=== TASK OBJECTIVE ===
Report every line of the records below that contains the word "name".

=== RECORD EXCERPTS ===
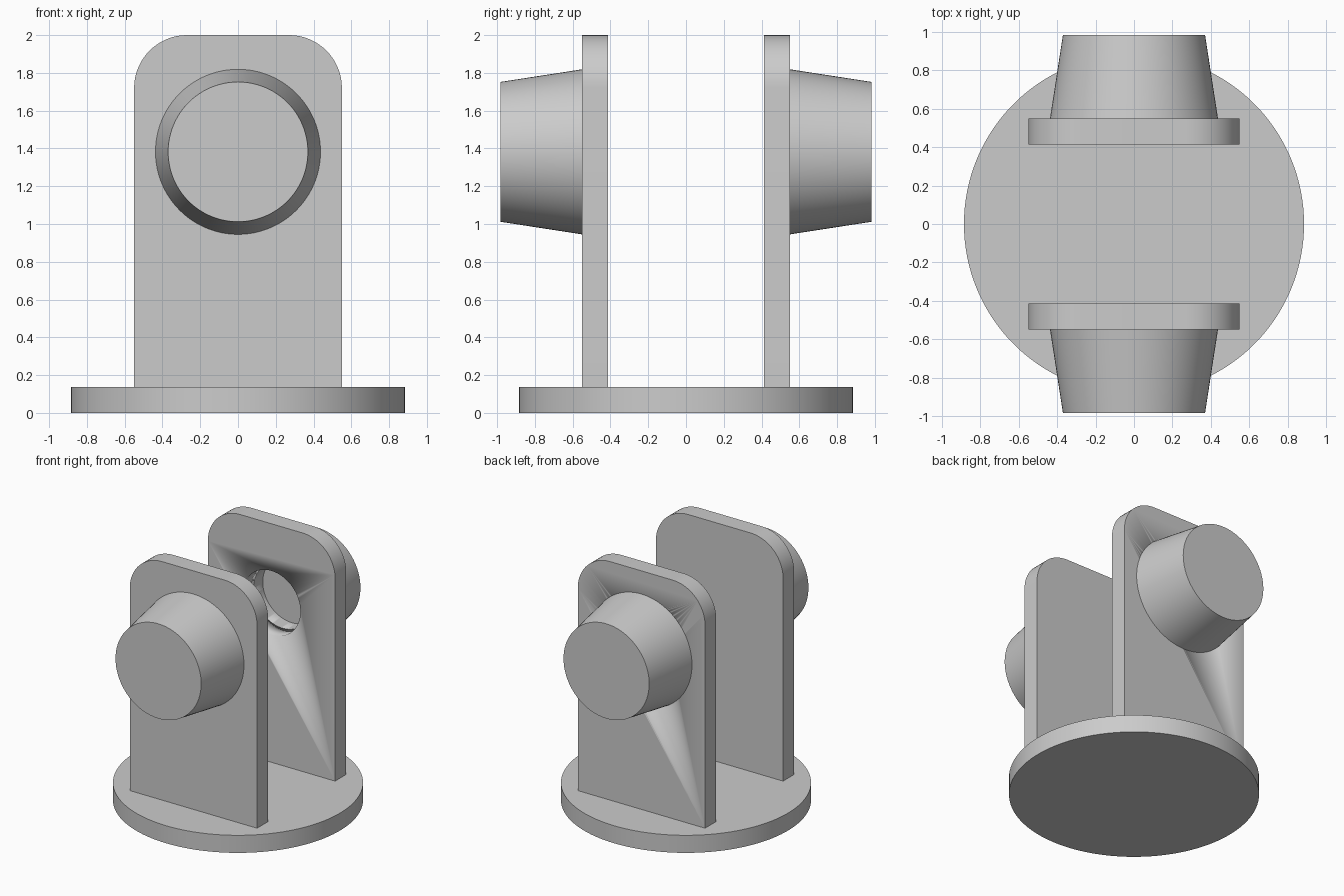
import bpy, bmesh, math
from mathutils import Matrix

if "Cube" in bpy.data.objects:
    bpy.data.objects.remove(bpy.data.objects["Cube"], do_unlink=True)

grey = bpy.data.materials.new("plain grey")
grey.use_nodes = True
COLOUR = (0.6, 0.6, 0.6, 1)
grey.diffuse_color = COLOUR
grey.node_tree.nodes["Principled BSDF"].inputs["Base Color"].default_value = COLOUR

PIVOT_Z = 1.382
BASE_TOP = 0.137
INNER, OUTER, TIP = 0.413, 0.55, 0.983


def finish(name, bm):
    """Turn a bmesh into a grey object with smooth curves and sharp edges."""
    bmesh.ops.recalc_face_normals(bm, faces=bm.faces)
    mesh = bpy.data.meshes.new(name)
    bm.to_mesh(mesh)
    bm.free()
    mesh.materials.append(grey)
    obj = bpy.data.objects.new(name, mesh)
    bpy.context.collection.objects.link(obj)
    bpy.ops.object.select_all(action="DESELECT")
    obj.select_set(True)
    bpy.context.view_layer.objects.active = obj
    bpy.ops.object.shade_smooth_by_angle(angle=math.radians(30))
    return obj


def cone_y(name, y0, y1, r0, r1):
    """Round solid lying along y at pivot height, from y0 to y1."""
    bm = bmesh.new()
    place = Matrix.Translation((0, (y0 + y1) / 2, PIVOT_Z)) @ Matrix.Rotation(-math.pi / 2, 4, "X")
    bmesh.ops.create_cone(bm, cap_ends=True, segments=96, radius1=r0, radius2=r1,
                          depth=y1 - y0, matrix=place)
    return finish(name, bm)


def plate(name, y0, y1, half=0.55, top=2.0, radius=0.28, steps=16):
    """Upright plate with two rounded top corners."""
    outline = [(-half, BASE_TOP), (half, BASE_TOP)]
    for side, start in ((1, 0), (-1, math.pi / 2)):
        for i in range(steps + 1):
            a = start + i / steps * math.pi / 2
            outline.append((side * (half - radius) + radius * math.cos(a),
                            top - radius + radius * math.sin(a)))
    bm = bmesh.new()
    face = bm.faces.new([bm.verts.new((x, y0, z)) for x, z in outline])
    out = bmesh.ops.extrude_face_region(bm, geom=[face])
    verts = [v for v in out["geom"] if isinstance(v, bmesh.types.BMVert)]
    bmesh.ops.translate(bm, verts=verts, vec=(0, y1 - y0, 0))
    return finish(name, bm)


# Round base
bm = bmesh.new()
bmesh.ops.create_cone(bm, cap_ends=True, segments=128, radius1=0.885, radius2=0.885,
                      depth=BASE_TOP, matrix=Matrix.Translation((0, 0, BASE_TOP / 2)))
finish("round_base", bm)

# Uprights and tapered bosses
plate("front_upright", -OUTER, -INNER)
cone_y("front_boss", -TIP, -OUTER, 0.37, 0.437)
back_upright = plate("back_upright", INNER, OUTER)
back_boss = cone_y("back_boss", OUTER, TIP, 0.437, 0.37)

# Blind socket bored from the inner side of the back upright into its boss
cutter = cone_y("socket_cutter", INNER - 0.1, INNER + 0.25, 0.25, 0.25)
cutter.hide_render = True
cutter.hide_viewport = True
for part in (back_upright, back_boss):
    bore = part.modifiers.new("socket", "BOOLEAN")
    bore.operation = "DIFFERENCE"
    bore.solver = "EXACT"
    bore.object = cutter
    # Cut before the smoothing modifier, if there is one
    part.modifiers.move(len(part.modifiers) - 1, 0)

=== SOLUTION TO THIS TASK ===
def finish(name, bm):
    mesh = bpy.data.meshes.new(name)
    obj = bpy.data.objects.new(name, mesh)
def cone_y(name, y0, y1, r0, r1):
    return finish(name, bm)
def plate(name, y0, y1, half=0.55, top=2.0, radius=0.28, steps=16):
    return finish(name, bm)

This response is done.